§ **What is required**:
Start with the line containing "rings.append(ring)" and write out each line through the end of the listing, exactly as given.

##########

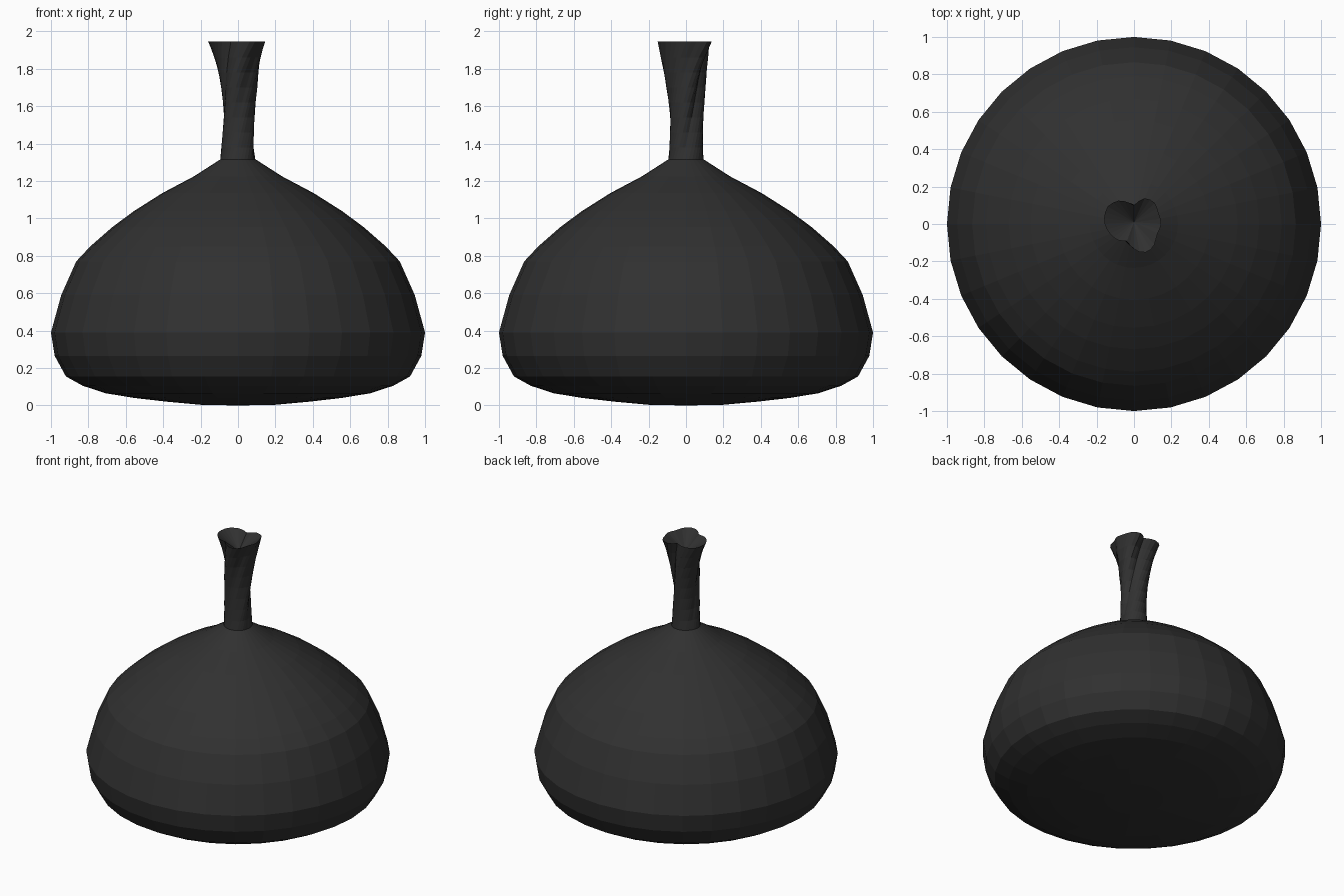
import bpy, bmesh
from math import sin, cos, pi, radians

if "Cube" in bpy.data.objects:
    bpy.data.objects.remove(bpy.data.objects["Cube"])

charcoal = bpy.data.materials.new("charcoal")
charcoal.use_nodes = True
colour = (0.03, 0.03, 0.03, 1)
charcoal.diffuse_color = colour
charcoal.node_tree.nodes["Principled BSDF"].inputs["Base Color"].default_value = colour

SIDES = 32


def skin(name, rings, start=None, end=None):
    """Skin stacked rings of points, with fans to optional end points."""
    bm = bmesh.new()
    loops = [[bm.verts.new(p) for p in ring] for ring in rings]
    for low, high in zip(loops, loops[1:]):
        for i in range(SIDES):
            j = (i + 1) % SIDES
            bm.faces.new((low[i], low[j], high[j], high[i]))
    for tip, loop in ((start, loops[0]), (end, loops[-1])):
        if tip:
            v = bm.verts.new(tip)
            for i in range(SIDES):
                bm.faces.new((loop[i], loop[(i + 1) % SIDES], v))
    bmesh.ops.recalc_face_normals(bm, faces=bm.faces)
    mesh = bpy.data.meshes.new(name)
    bm.to_mesh(mesh)
    bm.free()
    mesh.materials.append(charcoal)
    obj = bpy.data.objects.new(name, mesh)
    bpy.context.collection.objects.link(obj)
    return obj


def circle(r, z):
    return [(r * cos(2 * pi * i / SIDES), r * sin(2 * pi * i / SIDES), z)
            for i in range(SIDES)]


# Squat bulb: (radius, height) profile
bulb = [(0.195, 0.003), (0.38, 0.02), (0.555, 0.04), (0.707, 0.065), (0.83, 0.105),
        (0.92, 0.155), (0.98, 0.265), (1.0, 0.39), (0.945, 0.59), (0.865, 0.77),
        (0.79, 0.85), (0.67, 0.955), (0.555, 1.04), (0.405, 1.135), (0.235, 1.225),
        (0.095, 1.315)]
skin("bulb_body", [circle(r, z) for r, z in bulb], (0, 0, 0), (0, 0, 1.315))

# Twisted stem: rim outline as (angle, radius), three uneven lobes
rim = [(-162, .142), (-137, .124), (-114, .098), (-97, .12), (-80, .152), (-63, .168),
       (-45, .155), (-27, .134), (0, .145), (25, .143), (46, .159), (65, .154),
       (90, .1), (105, .119), (126, .154), (148, .17), (176, .16), (198, .142)]


def rim_radius(deg):
    deg = (deg + 162) % 360 - 162
    for (a, ra), (b, rb) in zip(rim, rim[1:]):
        if a <= deg <= b:
            return ra + (rb - ra) * (deg - a) / (b - a)


MEAN, BASE, TOP, TWIST = 0.14, 1.3, 1.945, 105
# (height, mean radius, lobe strength)
stem = [(BASE, .096, .05), (1.38, .088, .25), (1.46, .085, .4), (1.54, .085, .5),
        (1.62, .088, .6), (1.7, .095, .7), (1.78, .104, .8), (1.86, .118, .9),
        (TOP, MEAN, 1)]
rings = []
for z, r, strength in stem:
    turn = -TWIST * (TOP - z) / (TOP - BASE)
    ring = []
    for i in range(SIDES):
        deg = 360 * i / SIDES
        d = r * (1 + strength * (rim_radius(deg) / MEAN - 1))
        a = radians(deg + turn)
        ring.append((d * cos(a), d * sin(a), z))
    rings.append(ring)
# The end is hollowed to a shallow point
skin("twisted_stem", rings, None, (0, 0.01, 1.845))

##########

§ **Written response**:
    rings.append(ring)
# The end is hollowed to a shallow point
skin("twisted_stem", rings, None, (0, 0.01, 1.845))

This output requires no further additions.